Using a newly developed X-ray source, scientists have revealed how a new type of pain-reliever works. By bonding to the same neuroreceptors that morphine does, but without the accompanying physical dependence makes for a potentially new way of treating pain.
“If you know how the binding physically works, you can design molecules to target the specific receptor sites and generate specific responses,” said Vadim Cherezov, professor at the USC Dornsife College of Letters, Arts and Sciences and corresponding author on a paper about the research that was published online by Nature Structural & Molecular Biology on Feb. 16, 2015.
Opiate painkillers like oxycodone or morphine try to artificially release molecules, or “ligands,” called enkephalins, endorphins and dynorphins that bind to the four major receptors in the brain and spinal cord. The four major receptors are delta, kappas, mu and Nociceptin. The body naturally does this which regulates mood and pain. When it is done artificially, these drugs target the mu receptors. The problem is that although they relieve pain when targeting the mu receptors, their prolonged use caused a growing tolerance to the drugs and ultimately a physical dependence and addiction.
Previous research has shown that administering morphine with a chemical that simultaneously blocks delta receptors cuts down on those negative side effects. This has lead researchers to believe there must be a way to engineer a drug that interacts with both the mu and delta receptors in such a way that it would have all of the benefits of morphine but none of the drawbacks such as addiction and dependance.
Cherezov and his team focused on a molecule that is structurally similar to the body’s natural ligands, but which operates differently by activating mu receptors while blocking delta receptors.
“Drug abuse is the leading cause of injury-related deaths in the United States and opioid abuse cost the U.S. approximately $58 billion in 2007. The structural data are helping to provide new insight into the understanding of how the receptors work in our body, and the design of novel molecules that might help address this critical health issue,” said Raymond Stevens, co-author of the study and director of the Bridge Institute at USC Dornsife.

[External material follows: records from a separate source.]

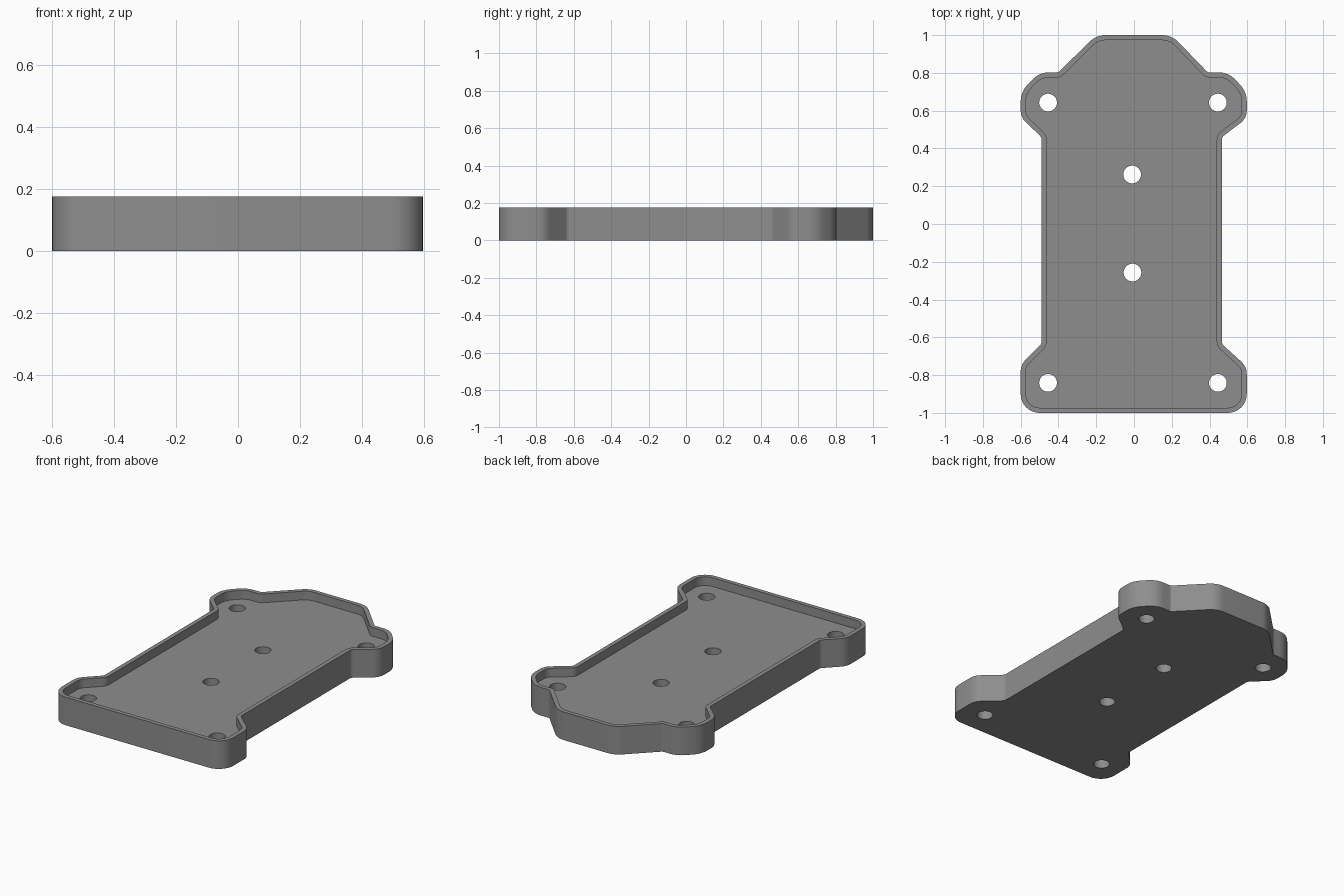
import bpy, bmesh, math
from mathutils import Vector

if "Cube" in bpy.data.objects:
    bpy.data.objects.remove(bpy.data.objects["Cube"])

HEIGHT, FLOOR, WALL = 0.177, 0.122, 0.027

# Counter-clockwise outline corners: x, y, fillet radius
CORNERS = [
    (-0.60, -1.00, 0.10), (0.597, -1.00, 0.10), (0.597, -0.755, 0.09),
    (0.465, -0.635, 0.03), (0.465, 0.46, 0.03), (0.597, 0.56, 0.08),
    (0.597, 0.70, 0.13), (0.50, 0.803, 0.12), (0.39, 0.803, 0.02),
    (0.20, 1.00, 0.12), (-0.20, 1.00, 0.12), (-0.40, 0.803, 0.02),
    (-0.50, 0.803, 0.12), (-0.60, 0.70, 0.13), (-0.60, 0.565, 0.09),
    (-0.49, 0.46, 0.03), (-0.49, -0.635, 0.03), (-0.60, -0.745, 0.09),
]
HOLES = [(-0.455, 0.643), (0.444, 0.643), (-0.455, -0.841),
         (0.444, -0.841), (-0.01, 0.262), (-0.008, -0.257)]
HOLE_RADIUS = 0.047


def outline(inset, steps=8):
    """Rounded outline, moved inwards by inset."""
    pts = []
    n = len(CORNERS)
    for i, (x, y, r) in enumerate(CORNERS):
        p = Vector((x, y))
        a = (p - Vector(CORNERS[i - 1][:2])).normalized()
        b = (Vector(CORNERS[(i + 1) % n][:2]) - p).normalized()
        turn = math.atan2(a.x * b.y - a.y * b.x, a.dot(b))
        side = 1 if turn > 0 else -1
        start = p - a * r * math.tan(abs(turn) / 2)
        centre = start + Vector((-a.y, a.x)) * r * side
        for k in range(steps + 1):
            ang = math.atan2(a.y, a.x) + turn * k / steps
            out = Vector((math.sin(ang), -math.cos(ang)))
            pts.append(centre + out * (r * side - inset))
    return pts


def circle(cx, cy, r, n=32):
    return [Vector((cx + r * math.cos(2 * math.pi * k / n),
                    cy + r * math.sin(2 * math.pi * k / n))) for k in range(n)]


def prism(name, loops, z0, z1):
    """Closed straight-sided solid for each loop."""
    bm = bmesh.new()
    for pts in loops:
        low = [bm.verts.new((p.x, p.y, z0)) for p in pts]
        top = [bm.verts.new((p.x, p.y, z1)) for p in pts]
        bm.faces.new(low[::-1])
        bm.faces.new(top)
        for i in range(len(pts)):
            j = (i + 1) % len(pts)
            bm.faces.new((low[i], low[j], top[j], top[i]))
    mesh = bpy.data.meshes.new(name)
    bm.to_mesh(mesh)
    bm.free()
    obj = bpy.data.objects.new(name, mesh)
    bpy.context.collection.objects.link(obj)
    return obj


grey = bpy.data.materials.new("grey")
grey.diffuse_color = (0.27, 0.27, 0.27, 1)
grey.use_nodes = True
grey.node_tree.nodes["Principled BSDF"].inputs["Base Color"].default_value = grey.diffuse_color

# Tray body, pocket and screw holes
tray = prism("tray", [outline(0)], 0, HEIGHT)
pocket = prism("pocket_cutter", [outline(WALL)], FLOOR, HEIGHT + 0.1)
holes = prism("hole_cutter", [circle(x, y, HOLE_RADIUS) for x, y in HOLES], -0.1, HEIGHT + 0.05)
for obj in (tray, pocket, holes):
    obj.data.materials.append(grey)

bpy.context.view_layer.objects.active = tray
tray.select_set(True)
for cutter in (pocket, holes):
    mod = tray.modifiers.new(cutter.name, 'BOOLEAN')
    mod.operation = 'DIFFERENCE'
    mod.solver = 'EXACT'
    mod.object = cutter
    bpy.ops.object.modifier_apply(modifier=mod.name)
    bpy.data.objects.remove(cutter)

bpy.ops.object.shade_smooth_by_angle(angle=math.radians(30))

To figure out what a tiny biological structure looks like, scientists usually grow crystals of them and then blast those crystals with X-rays, piecing together a picture of what they look like based on the way that the X-rays bounce off of them. The way this used to be done was not sufficient in helping with the study so Cherezov and his team used a new technique that features a brighter X-ray free electron laser. While it might seem counterintuitive, blasting the crystals with a higher intensity but very short X-ray pulses allows Cherezov to use smaller crystals at near-body temperatures, rather than cryo-cooling them. The new process allows them to see undamaged protons. In lamen's terms, it helps their study to see how they can target the cells better. This is a breakthrough and from this research, new medications may be a reality that can help with pain and with no chance of addiction.